Once in a while, usually without any warning, and almost always when I am alone and it is quiet, I remember what is missing—No. Not what, but WHO is missing—and I am overcome with sadness. But sadness is not even an accurate description of the overwhelming feeling of grief that envelopes me when I remember. The word “sadness” does not do this feeling justice.
Sadness is what I feel when a friend moves away. Sadness is what I feel when someone says something mean and hurts my feelings. Sadness is what I feel when I think about pets we have had in the past who have died. Sadness is what I feel when I think of a special material possession I have lost. Sadness is what I feel when someone else loses a child.
The feeling I have when I think of my sweet baby girl who never took a breath is beyond sadness. The feeling that I feel when I think of my Chaney is a heart wrenching pain.
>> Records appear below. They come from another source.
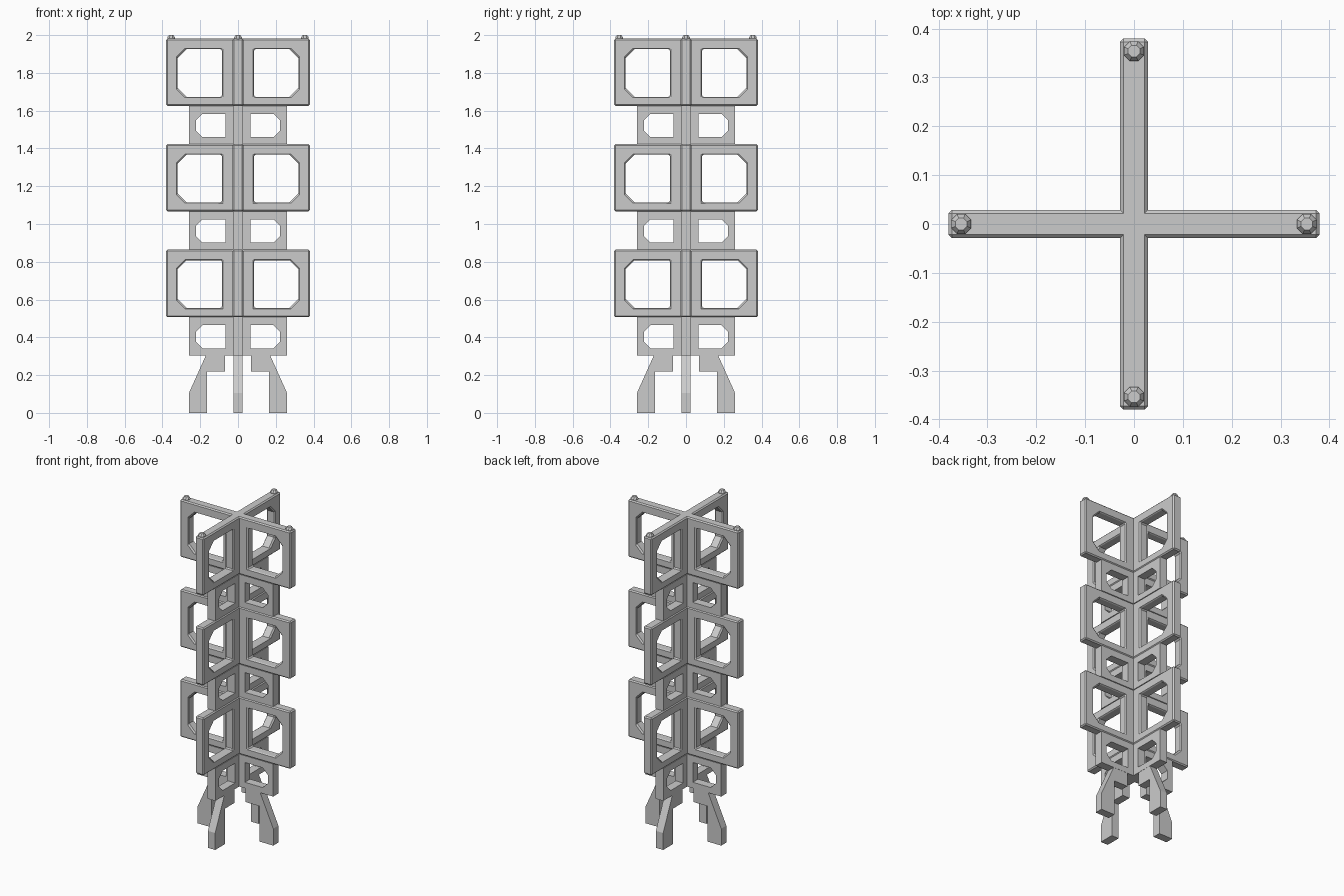
import bpy, bmesh, math
from mathutils import Matrix

if "Cube" in bpy.data.objects:
    bpy.data.objects.remove(bpy.data.objects["Cube"])


def add_object(name, bm, bevel=0.0):
    bmesh.ops.recalc_face_normals(bm, faces=bm.faces[:])
    mesh = bpy.data.meshes.new(name)
    bm.to_mesh(mesh)
    bm.free()
    ob = bpy.data.objects.new(name, mesh)
    bpy.context.collection.objects.link(ob)
    if bevel:
        mod = ob.modifiers.new("edge_bevel", 'BEVEL')
        mod.width = bevel
        mod.segments = 1
        mod.limit_method = 'ANGLE'
        mod.angle_limit = math.radians(50)
    return ob


def slab(name, loops, half, turn, bevel=0.0):
    """Fill x-z loops (outline, then holes), thicken along y, rotate about z."""
    bm = bmesh.new()
    edges = []
    for loop in loops:
        vs = [bm.verts.new((x, -half, z)) for x, z in loop]
        edges += [bm.edges.new((vs[i], vs[i - 1])) for i in range(len(vs))]
    bmesh.ops.triangle_fill(bm, edges=edges, use_beauty=True, normal=(0, -1, 0))
    ext = bmesh.ops.extrude_face_region(bm, geom=bm.faces[:])
    moved = [g for g in ext["geom"] if isinstance(g, bmesh.types.BMVert)]
    bmesh.ops.translate(bm, verts=moved, vec=(0, 2 * half, 0))
    bm.transform(Matrix.Rotation(turn, 4, 'Z'))
    return add_object(name, bm, bevel)


def window(x0, x1, z0, z1, c, side):
    """Opening whose two outer corners are cut off."""
    pts = [(x0, z0), (x1 - c, z0), (x1, z0 + c), (x1, z1 - c), (x1 - c, z1), (x0, z1)]
    return [(side * x, z) for x, z in pts]


def frame_tier(name, z0, z1, w, half, hole, margins, cut, bevel):
    """Two crossed plates, each with a pair of windows."""
    outline = [(-w, z0), (w, z0), (w, z1), (-w, z1)]
    holes = [window(*hole, z0 + margins[0], z1 - margins[1], cut, s) for s in (1, -1)]
    for k in range(2):
        slab(f"{name}_{'xy'[k]}", [outline] + holes, half, k * math.pi / 2, bevel)


# Alternating small and large window frames
for i in range(3):
    z = 0.305 + 0.559 * i
    frame_tier(f"small_frame_{i}", z, z + 0.202, 0.26, 0.026,
               (0.065, 0.223), (0.037, 0.042), 0.035, 0.0)
    frame_tier(f"large_frame_{i}", z + 0.202, z + 0.559, 0.38, 0.029,
               (0.086, 0.32), (0.048, 0.056), 0.048, 0.007)

# Legs and top studs, one per wing
leg = [(0.07, 0.305), (0.17, 0.305), (0.26, 0.105), (0.26, 0.0),
       (0.165, 0.0), (0.165, 0.22), (0.07, 0.22)]
for k in range(4):
    turn = k * math.pi / 2
    slab(f"leg_{k}", [leg], 0.025, turn)

    bm = bmesh.new()
    rings = []
    for r, z in ((0.022, 1.975), (0.022, 1.988), (0.013, 2.0)):
        rings.append([bm.verts.new((0.354 + r * math.cos(a), r * math.sin(a), z))
                      for a in [math.pi / 8 + j * math.pi / 4 for j in range(8)]])
    for lo, hi in zip(rings, rings[1:]):
        for j in range(8):
            bm.faces.new((lo[j - 1], lo[j], hi[j], hi[j - 1]))
    bm.faces.new(rings[-1])
    bm.faces.new(rings[0][::-1])
    bm.transform(Matrix.Rotation(turn, 4, 'Z'))
    add_object(f"top_stud_{k}", bm)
It is a physical ache in the middle of my chest that leaves me feeling sick to my stomach and unable to breathe well. My eyes fill with tears and my vision blurs. I can get lost in this world of overwhelming grief if I am not careful.
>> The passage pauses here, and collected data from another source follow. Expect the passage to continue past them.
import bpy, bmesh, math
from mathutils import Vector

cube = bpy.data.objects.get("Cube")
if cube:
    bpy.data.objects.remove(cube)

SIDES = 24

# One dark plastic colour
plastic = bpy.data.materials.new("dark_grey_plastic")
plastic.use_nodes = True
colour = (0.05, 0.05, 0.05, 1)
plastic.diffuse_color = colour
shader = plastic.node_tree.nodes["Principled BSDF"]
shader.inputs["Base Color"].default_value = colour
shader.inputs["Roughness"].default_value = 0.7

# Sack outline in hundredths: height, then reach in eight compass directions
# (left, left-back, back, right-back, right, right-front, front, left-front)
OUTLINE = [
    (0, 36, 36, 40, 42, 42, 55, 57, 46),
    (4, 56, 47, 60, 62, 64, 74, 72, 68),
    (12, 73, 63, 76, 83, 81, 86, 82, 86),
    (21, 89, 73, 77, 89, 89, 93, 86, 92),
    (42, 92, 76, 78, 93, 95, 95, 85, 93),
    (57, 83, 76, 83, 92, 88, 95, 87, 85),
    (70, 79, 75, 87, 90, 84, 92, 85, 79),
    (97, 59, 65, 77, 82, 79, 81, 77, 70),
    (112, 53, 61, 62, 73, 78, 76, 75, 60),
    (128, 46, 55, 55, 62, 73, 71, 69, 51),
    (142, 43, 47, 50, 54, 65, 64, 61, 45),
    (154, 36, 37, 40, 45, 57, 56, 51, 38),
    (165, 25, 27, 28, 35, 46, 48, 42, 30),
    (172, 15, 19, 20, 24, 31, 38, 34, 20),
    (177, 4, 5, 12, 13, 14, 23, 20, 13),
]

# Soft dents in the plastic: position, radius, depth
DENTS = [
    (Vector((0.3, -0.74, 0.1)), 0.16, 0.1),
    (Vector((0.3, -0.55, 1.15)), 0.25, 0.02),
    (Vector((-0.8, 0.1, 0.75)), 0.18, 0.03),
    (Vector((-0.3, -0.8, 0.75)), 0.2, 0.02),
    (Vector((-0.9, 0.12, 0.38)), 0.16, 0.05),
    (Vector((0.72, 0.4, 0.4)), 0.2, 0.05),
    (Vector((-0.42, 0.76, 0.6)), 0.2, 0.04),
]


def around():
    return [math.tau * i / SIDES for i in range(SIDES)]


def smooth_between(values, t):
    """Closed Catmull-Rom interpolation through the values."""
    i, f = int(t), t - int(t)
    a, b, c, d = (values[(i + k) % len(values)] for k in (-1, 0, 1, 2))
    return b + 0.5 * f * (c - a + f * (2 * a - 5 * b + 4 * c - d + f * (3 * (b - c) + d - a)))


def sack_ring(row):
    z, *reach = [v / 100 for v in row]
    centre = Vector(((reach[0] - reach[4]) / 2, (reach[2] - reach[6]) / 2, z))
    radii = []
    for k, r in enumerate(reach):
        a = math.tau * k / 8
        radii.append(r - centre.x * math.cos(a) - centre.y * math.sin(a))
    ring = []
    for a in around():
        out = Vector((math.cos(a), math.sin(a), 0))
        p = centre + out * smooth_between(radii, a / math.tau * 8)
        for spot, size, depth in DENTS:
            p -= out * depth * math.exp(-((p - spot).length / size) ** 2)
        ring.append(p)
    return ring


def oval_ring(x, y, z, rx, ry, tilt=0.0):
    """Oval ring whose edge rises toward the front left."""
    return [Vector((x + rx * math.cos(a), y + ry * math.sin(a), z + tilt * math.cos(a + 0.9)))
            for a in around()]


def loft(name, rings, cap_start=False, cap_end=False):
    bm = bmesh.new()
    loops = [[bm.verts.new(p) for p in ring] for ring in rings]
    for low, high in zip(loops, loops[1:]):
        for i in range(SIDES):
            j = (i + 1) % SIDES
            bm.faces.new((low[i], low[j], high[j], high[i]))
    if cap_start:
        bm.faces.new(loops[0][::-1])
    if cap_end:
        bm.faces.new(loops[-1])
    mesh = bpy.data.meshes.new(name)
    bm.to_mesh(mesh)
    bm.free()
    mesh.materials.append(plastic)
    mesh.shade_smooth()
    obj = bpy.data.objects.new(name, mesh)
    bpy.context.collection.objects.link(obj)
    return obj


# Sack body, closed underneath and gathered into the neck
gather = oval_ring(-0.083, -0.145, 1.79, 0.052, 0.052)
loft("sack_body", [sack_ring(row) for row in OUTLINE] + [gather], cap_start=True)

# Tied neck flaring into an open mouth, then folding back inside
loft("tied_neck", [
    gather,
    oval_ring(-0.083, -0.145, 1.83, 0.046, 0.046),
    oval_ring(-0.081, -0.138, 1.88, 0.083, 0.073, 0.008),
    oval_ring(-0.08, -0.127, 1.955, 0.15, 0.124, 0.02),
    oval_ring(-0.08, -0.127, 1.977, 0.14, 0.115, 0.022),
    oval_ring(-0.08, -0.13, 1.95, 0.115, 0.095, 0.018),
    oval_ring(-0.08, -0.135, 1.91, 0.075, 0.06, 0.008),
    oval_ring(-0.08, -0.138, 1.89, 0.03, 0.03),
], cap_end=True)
And so when I begin to remember, and the grief takes hold of me, I get up and move. I clean a closet. I cook a meal. I play a game or read a book. I take a walk or turn on some music. I write about my feelings in a blog post. Because if I sit and think about what could have been, and dwell on the things that cannot be, I will only miss out on the things that are. And that would rob my husband of his wife. and my children of their mother, and benefit no one.
I will see her again someday. She’s waiting in a better place. And that makes my grief so much easier to bear.
To read more about my experience with miscarriage, see Loving Chaney.